I liked this movie, although probably not as much as Dan did. A guy whose politics incorporates every stereotype of the loony left decides to take his 6 children, aged about 5 to about 17, off the grid — WAY off the grid, in a mountain cabin someplace in the Pacific Northwest. No phone, no lights, no motor car,not a single luxury. No toilets either. The family grows or kills its own food. Schooling is completely by book — with no limit on what you can read. Your 14-year old daughter wants to read Lolita? Fine — now tell your dad exactly what you thought of it, in front of your 5-year old sister.
Maybe I’m just practically minded, but after a while the artificiality of the set-up really got to me. The family lives in a cabin in the woods, miles from civilization and surrounded by wild animals.
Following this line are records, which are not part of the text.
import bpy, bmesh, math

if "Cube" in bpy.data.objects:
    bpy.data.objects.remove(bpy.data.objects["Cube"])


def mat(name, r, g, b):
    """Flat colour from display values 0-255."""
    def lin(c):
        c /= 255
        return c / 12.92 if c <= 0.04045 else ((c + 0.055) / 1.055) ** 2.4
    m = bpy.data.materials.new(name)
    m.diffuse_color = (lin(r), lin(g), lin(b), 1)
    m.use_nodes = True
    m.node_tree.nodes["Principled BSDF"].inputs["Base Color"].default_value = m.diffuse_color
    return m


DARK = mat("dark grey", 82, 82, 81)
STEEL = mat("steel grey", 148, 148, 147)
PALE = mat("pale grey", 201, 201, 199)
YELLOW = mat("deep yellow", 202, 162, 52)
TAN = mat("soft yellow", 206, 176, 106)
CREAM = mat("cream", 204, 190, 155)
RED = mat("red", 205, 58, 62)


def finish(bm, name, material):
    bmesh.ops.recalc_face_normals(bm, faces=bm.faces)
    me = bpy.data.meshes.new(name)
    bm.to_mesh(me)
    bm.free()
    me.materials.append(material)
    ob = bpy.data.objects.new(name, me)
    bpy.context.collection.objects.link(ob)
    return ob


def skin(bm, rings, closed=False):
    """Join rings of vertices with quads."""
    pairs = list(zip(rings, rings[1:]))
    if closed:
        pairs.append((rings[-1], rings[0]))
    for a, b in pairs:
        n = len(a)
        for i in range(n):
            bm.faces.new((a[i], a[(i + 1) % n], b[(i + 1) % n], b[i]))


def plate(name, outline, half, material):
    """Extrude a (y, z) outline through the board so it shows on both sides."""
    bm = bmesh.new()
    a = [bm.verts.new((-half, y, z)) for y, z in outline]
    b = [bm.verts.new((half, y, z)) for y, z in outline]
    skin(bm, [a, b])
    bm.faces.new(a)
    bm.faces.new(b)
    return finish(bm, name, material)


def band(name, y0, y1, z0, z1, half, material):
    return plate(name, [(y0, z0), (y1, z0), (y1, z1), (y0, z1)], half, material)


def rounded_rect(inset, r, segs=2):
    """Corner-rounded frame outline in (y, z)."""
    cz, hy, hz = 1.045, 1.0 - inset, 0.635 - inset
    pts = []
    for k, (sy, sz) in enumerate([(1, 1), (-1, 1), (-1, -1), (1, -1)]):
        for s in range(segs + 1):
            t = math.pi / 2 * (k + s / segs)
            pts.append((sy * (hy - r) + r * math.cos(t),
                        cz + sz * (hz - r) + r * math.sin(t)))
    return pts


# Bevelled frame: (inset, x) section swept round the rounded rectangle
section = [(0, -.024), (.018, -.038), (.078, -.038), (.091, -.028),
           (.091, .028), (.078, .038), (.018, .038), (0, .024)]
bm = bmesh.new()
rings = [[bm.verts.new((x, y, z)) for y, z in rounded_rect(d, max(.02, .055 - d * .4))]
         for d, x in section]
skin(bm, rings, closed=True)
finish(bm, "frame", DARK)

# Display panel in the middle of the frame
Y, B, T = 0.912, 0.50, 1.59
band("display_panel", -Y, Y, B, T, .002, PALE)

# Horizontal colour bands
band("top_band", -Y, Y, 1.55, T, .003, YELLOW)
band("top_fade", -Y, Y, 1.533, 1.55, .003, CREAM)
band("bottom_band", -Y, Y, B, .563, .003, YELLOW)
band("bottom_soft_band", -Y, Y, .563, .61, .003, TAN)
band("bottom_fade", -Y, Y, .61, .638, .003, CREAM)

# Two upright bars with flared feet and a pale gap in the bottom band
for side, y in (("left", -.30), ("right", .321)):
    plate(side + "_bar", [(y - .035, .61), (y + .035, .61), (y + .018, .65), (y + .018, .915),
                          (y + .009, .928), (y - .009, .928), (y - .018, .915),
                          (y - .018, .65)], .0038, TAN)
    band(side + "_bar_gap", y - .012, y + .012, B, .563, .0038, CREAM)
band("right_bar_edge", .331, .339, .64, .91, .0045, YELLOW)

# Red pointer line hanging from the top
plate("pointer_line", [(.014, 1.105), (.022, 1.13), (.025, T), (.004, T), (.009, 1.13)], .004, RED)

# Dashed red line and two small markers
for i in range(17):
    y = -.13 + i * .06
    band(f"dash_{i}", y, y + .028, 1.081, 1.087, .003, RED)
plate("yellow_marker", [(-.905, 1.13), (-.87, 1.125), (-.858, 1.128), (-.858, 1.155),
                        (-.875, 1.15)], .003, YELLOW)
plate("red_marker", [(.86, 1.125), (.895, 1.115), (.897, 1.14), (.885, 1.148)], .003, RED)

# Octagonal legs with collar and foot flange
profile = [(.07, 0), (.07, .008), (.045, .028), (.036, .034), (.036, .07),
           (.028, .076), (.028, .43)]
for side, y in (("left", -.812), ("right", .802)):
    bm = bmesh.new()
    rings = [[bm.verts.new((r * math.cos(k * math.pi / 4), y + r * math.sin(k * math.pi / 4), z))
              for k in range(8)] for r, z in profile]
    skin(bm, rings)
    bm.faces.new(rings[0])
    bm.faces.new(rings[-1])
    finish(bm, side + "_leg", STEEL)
But nobody has a gun — really? The dad is militantly anti modern “corporate medicine — you just know none of those kids has been vaccinated. What happens when one of his kids actually gets sick? The conspicuous lack of even semi-modern plumbing and cooking facilities also bothered me — those home-preserved vegetables didn’t can themselves. The family’s missing mother is described, admiringly, as a Buddhist, and therefore an opponent of organized religion. Um, no. After several trips to Japan, I can assure you that Buddhism has temples, priests and prayer services — all the trappings of organized religion. By the time we got the family party for Noam Chomsky Day, I was pretty sure the moviemakers were having us on — at least I hope they were. I wound up rooting for the rich, right-wing, Christian grandparents, although I’m sure you were supposed to think of them as the villains.
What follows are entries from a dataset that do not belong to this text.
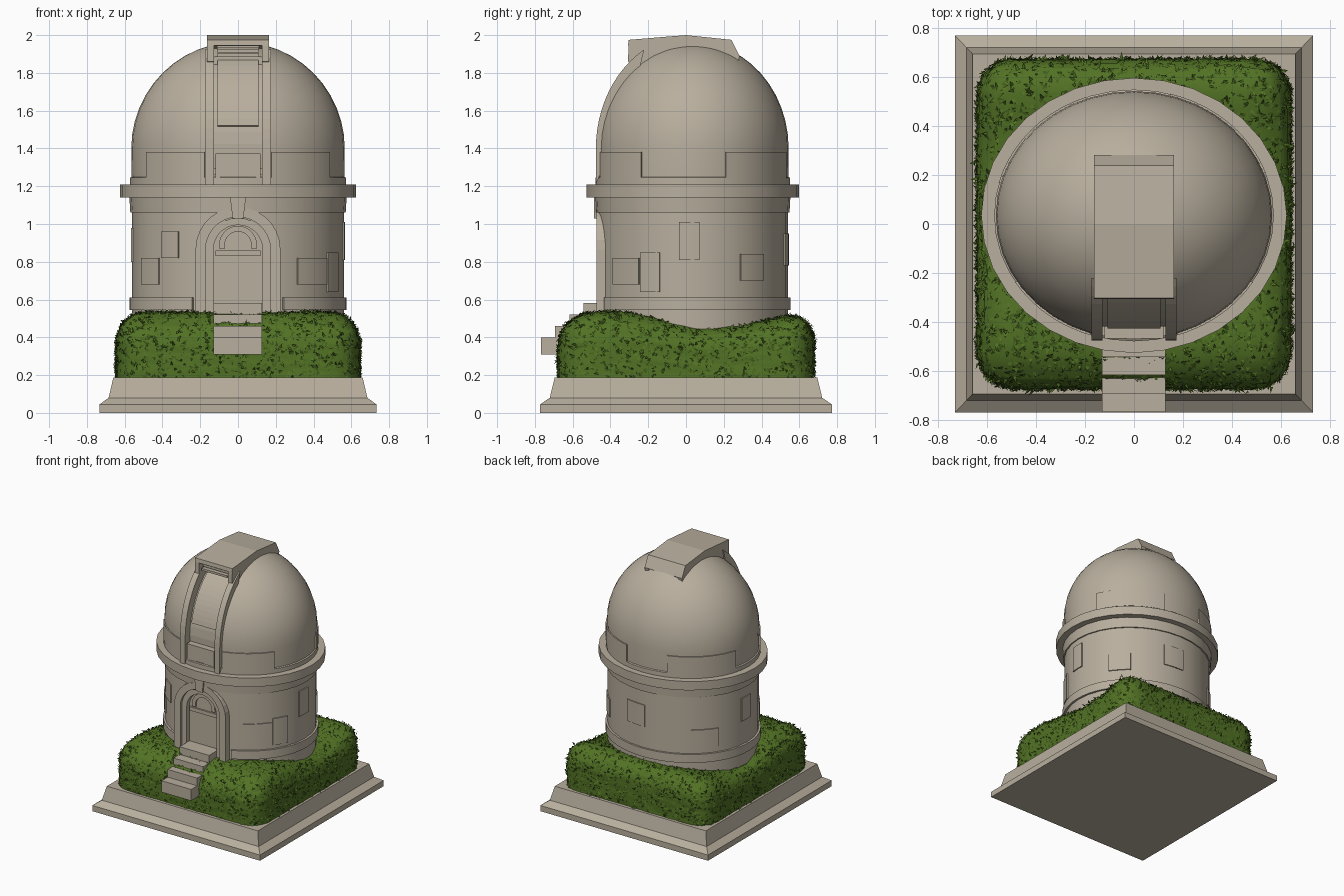
import bpy, bmesh, math, random
from mathutils import Vector

random.seed(4)
CY, SY = 0.035, 0.9          # tower centre and its depth-to-width ratio

old = bpy.data.objects.get("Cube")
if old:
    bpy.data.objects.remove(old, do_unlink=True)


def material(name, colour):
    m = bpy.data.materials.new(name)
    m.use_nodes = True
    m.diffuse_color = (*colour, 1)
    m.node_tree.nodes["Principled BSDF"].inputs["Base Color"].default_value = (*colour, 1)
    return m


stone = material("warm stone", (0.48, 0.425, 0.34))
leaf_green = material("leaf green", (0.085, 0.17, 0.018))
deep_green = material("deep green", (0.055, 0.115, 0.012))


def finish(name, bm, mats=(stone,), angle=None):
    bmesh.ops.recalc_face_normals(bm, faces=bm.faces)
    mesh = bpy.data.meshes.new(name)
    bm.to_mesh(mesh)
    bm.free()
    for m in mats:
        mesh.materials.append(m)
    if angle:
        mesh.shade_smooth()
        mesh.set_sharp_from_angle(angle=math.radians(angle))
    ob = bpy.data.objects.new(name, mesh)
    bpy.context.collection.objects.link(ob)
    return ob


def lathe(name, profile, segs=32, sy=SY, cy=CY, start=0.0, angle=25):
    bm = bmesh.new()
    vs = [bm.verts.new((r * math.cos(start), r * math.sin(start), z)) for r, z in profile]
    es = [bm.edges.new(pair) for pair in zip(vs, vs[1:])]
    bmesh.ops.spin(bm, geom=vs + es, cent=(0, 0, 0), axis=(0, 0, 1), dvec=(0, 0, 0),
                   angle=math.tau, steps=segs, use_merge=True)
    bmesh.ops.remove_doubles(bm, verts=bm.verts, dist=1e-4)
    for v in bm.verts:
        v.co.y = v.co.y * sy + cy
    return finish(name, bm, angle=angle)


def prism(name, pts, a, b, axis="x"):
    """Extrude a (y, z) outline along x, or an (x, z) outline along y."""
    bm = bmesh.new()
    place = (lambda p, t: (t, *p)) if axis == "x" else (lambda p, t: (p[0], t, p[1]))
    ends = [[bm.verts.new(place(p, t)) for p in pts] for t in (a, b)]
    for end in ends:
        bm.faces.new(end)
    for i in range(len(pts)):
        bm.faces.new((ends[0][i - 1], ends[0][i], ends[1][i], ends[1][i - 1]))
    return finish(name, bm)


def box(name, x, y, z):
    return prism(name, [(y[0], z[0]), (y[1], z[0]), (y[1], z[1]), (y[0], z[1])], *x)


def arch(half, spring, bottom, n=14):
    arc = [(-half * math.cos(math.pi * i / n), spring + half * math.sin(math.pi * i / n))
           for i in range(n + 1)]
    return [(-half, bottom)] + arc + [(half, bottom)]


def dome_arc(ry, rz, a0, a1, n=12):
    angles = [math.radians(a0 + (a1 - a0) * i / n) for i in range(n + 1)]
    return [(CY - ry * math.cos(t), 1.4 + rz * math.sin(t)) for t in angles]


def cut(ob, cutter):
    mod = ob.modifiers.new("cut", "BOOLEAN")
    mod.operation, mod.object, mod.solver = "DIFFERENCE", cutter, "EXACT"
    dg = bpy.context.evaluated_depsgraph_get()
    mesh = bpy.data.meshes.new_from_object(ob.evaluated_get(dg))
    ob.modifiers.clear()
    ob.data = mesh
    mesh.set_sharp_from_angle(angle=math.radians(25))
    bpy.data.objects.remove(cutter, do_unlink=True)


def curved_plate(name, a0, a1, z0, z1, r, n=6):
    bm = bmesh.new()
    rows = []
    for i in range(n + 1):
        t = math.radians(a0 + (a1 - a0) * i / n)
        rows.append([bm.verts.new((q * math.cos(t), CY + SY * q * math.sin(t), z))
                     for q, z in ((r, z0), (r, z1), (r - 0.03, z1), (r - 0.03, z0))])
    for p, q in zip(rows, rows[1:]):
        for k in range(4):
            bm.faces.new((p[k - 1], p[k], q[k], q[k - 1]))
    bm.faces.new(rows[0])
    bm.faces.new(rows[-1])
    return finish(name, bm, angle=25)


# Plinth: four-sided stepped foot
k = math.sqrt(2)
lathe("plinth", [(0, 0), (0.733 * k, 0), (0.733 * k, 0.045), (0.685 * k, 0.08),
                 (0.66 * k, 0.187), (0, 0.187)], 4, 1.053, 0, math.pi / 4, None)

# Tower wall and its mouldings
wall = lathe("tower_wall", [(0, 0.2), (0.56, 0.2), (0.56, 1.1), (0, 1.1)])
lathe("balcony_ring", [(0, 1.14), (0.625, 1.14), (0.625, 1.21), (0, 1.21)])
lathe("upper_band", [(0, 1.06), (0.57, 1.06), (0.575, 1.14), (0, 1.14)])
for side, (a0, a1) in {"left": (-65, 90), "right": (90, 245)}.items():
    curved_plate(side + "_footing_band", a0, a1, 0.545, 0.612, 0.575, 24)

# Dome, with the slit cut from its front
dome_top = [(0.565 * math.cos(t), 1.4 + 0.565 * math.sin(t))
            for t in (math.pi / 2 * i / 12 for i in range(12))]
dome = lathe("dome", [(0, 1.2), (0.572, 1.2), (0.572, 1.245), (0.563, 1.25)]
             + dome_top + [(0, 1.965)], 40, angle=30)
cut(dome, box("slit_cutter", (-0.13, 0.13), (-0.7, -0.2), (1.255, 2.1)))

# Doorway
cut(wall, prism("door_cutter", arch(0.165, 0.865, 0.45), -0.7, -0.38, "y"))
prism("door_surround", arch(0.225, 0.865, 0.5) + arch(0.172, 0.865, 0.5)[::-1], -0.475, -0.36, "y")
prism("door_inner_arch", arch(0.172, 0.865, 0.5) + arch(0.13, 0.865, 0.5)[::-1], -0.455, -0.36, "y")
prism("door_leaf", arch(0.135, 0.865, 0.5), -0.42, -0.37, "y")
prism("door_fanlight_rim", arch(0.1, 0.89, 0.87) + arch(0.07, 0.89, 0.87)[::-1], -0.432, -0.4, "y")
box("door_lintel", (-0.12, 0.12), (-0.432, -0.4), (0.83, 0.86))
prism("keystone", [(-0.028, 1.03), (0.028, 1.03), (0.042, 1.14), (-0.042, 1.14)], -0.487, -0.4, "y")

# Steps up to the door
for i in range(5):
    box(f"step_{i + 1}", (-0.13, 0.128), (-0.768 + 0.075 * i, -0.4), (0.31, 0.4 + 0.061 * min(i, 3)))

# Slit rails, panel and hatch
for side, s in (("left", 1), ("right", -1)):
    outer = [(-0.477, 1.21)] + dome_arc(0.512, 0.605, 0, 60)
    inner = dome_arc(0.43, 0.5, 0, 60) + [(-0.395, 1.21)]
    prism(side + "_slit_rail", outer + inner[::-1][:1] + inner[-2::-1], s * 0.128, s * 0.174)
    cheek = [(-0.307, 1.86), (-0.303, 1.975), (0, 2.0), (0.24, 1.975), (0.283, 1.89),
             (0.27, 1.8), (-0.2, 1.8)]
    prism(side + "_cover_cheek", cheek, s * 0.128, s * 0.163)
prism("slit_panel", dome_arc(0.455, 0.52, -12, 75) + [(0, 1.3)], -0.13, 0.13)
prism("hatch", dome_arc(0.475, 0.54, 13, 62) + dome_arc(0.44, 0.5, 13, 62)[::-1], -0.108, 0.108)
box("slit_sill", (-0.12, 0.12), (-0.468, -0.36), (1.235, 1.372))
box("slit_foot", (-0.13, 0.13), (-0.455, -0.36), (1.2, 1.262))

# Raised cover over the crown
prism("cover_roof", [(-0.307, 1.945), (-0.303, 1.975), (0, 2.0), (0.24, 1.975), (0.283, 1.89),
                     (0.25, 1.86), (0.1, 1.9), (-0.1, 1.93)], -0.163, 0.163)
for i in range(3):
    box(f"louvre_{i + 1}", (-0.112, 0.112), (-0.295 + 0.02 * i, -0.1), (1.885 + 0.024 * i, 1.902 + 0.024 * i))

# Raised stone blocks on the wall and seams on the dome skirt
blocks = [(-56, -34, 0.68, 0.82), (-33, -20, 0.64, 0.85), (-8, 4, 0.81, 1.01), (30, 48, 0.7, 0.84),
          (75, 92, 0.78, 0.95), (128, 150, 0.66, 0.8), (172, 184, 0.8, 0.98),
          (205, 222, 0.68, 0.82), (224, 236, 0.82, 0.96)]
for i, (a0, a1, z0, z1) in enumerate(blocks):
    curved_plate(f"wall_block_{i + 1}", a0, a1, z0, z1, 0.567)
for i, (a0, a1) in enumerate([(-72, -32), (20, 75), (110, 165), (212, 252)]):
    curved_plate(f"dome_skirt_plate_{i + 1}", a0, a1, 1.24, 1.38, 0.573, 10)

# Hedge: rounded block with a dipping top
HX, HY, TOP, FOOT, R = 0.64, 0.672, 0.5, 0.18, 0.15
bm = bmesh.new()
bmesh.ops.create_cube(bm, size=2)
bmesh.ops.subdivide_edges(bm, edges=bm.edges, cuts=19, use_grid_fill=True)
bmesh.ops.delete(bm, geom=[f for f in bm.faces if f.calc_center_median().z < -0.99], context="FACES")
for v in bm.verts:
    p = Vector((v.co.x * HX, v.co.y * HY, FOOT + (v.co.z + 1) / 2 * (TOP - FOOT)))
    q = Vector((max(R - HX, min(HX - R, p.x)), max(R - HY, min(HY - R, p.y)), min(TOP - R, p.z)))
    d = p - q
    p = q + d.normalized() * R
    crest = 0.495 + 0.04 * math.cos((p.y + 0.4) * 5.5)
    p.z = FOOT + (p.z - FOOT) * (crest - FOOT) / (TOP - FOOT)
    v.co = p + Vector([random.uniform(-0.004, 0.004) for _ in range(3)])
bmesh.ops.recalc_face_normals(bm, faces=bm.faces)
bm.normal_update()
spots = [(f.calc_center_median(), f.normal.copy(), f.calc_area()) for f in bm.faces]
finish("hedge", bm, (leaf_green,), 60)

# Leaves scattered over the hedge, none where the tower stands
bm = bmesh.new()
for c, n, _ in random.choices(spots, weights=[s[2] for s in spots], k=6500):
    if math.hypot(c.x, (c.y - CY) / SY) < 0.54:
        continue
    side = n.cross(Vector([random.gauss(0, 1) for _ in range(3)])).normalized()
    fwd = n.cross(side)
    c = c + side * random.uniform(-0.03, 0.03) + fwd * random.uniform(-0.03, 0.03)
    tip = c + fwd * random.uniform(0.015, 0.03) + n * random.uniform(0.003, 0.016)
    f = bm.faces.new([bm.verts.new(p) for p in (c - side * 0.008, c + side * 0.008, tip)])
    f.material_index = int(random.random() < 0.35)
finish("hedge_leaves", bm, (leaf_green, deep_green))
The cast is good, and much of the dialog is engagingly written. In addition to the Lolita scene, I enjoyed the kids’ encounter with a skeptical highway patrolman (shoutout to OSF actor Rex Young), as they convince him that they are home-schooled crazy Christian children, and not crazy lefties. The mental alertness and physical fitness of off-the-grid kids, compared to those who spend their lives glued to their screens seemed accurate enough. So did the oldest kid’s confusion when he’s trying to chat up a girl and is faced with an unfamiliar TV show reference.
On balance, it’s an entertaining film — but it might be best to treat it as a fable. \
Side note: A few years ago, Jedediah Purdy, a kid home-schooled by his lefty parents in rural West Virginia made some headlines when (like the kid in the movie) he got into Harvard. In some of his early work, Purdy seemed confused by students who laughed at the film Love Story — he couldn’t understand why his fellow students had no empathy for the young woman who died so tragically young. Purdy lacked the context to understand that what the students were laughing at was not the story, but the comically bad dialogue and inept acting — and isn’t that the real problem with raising your kids so completely on your own?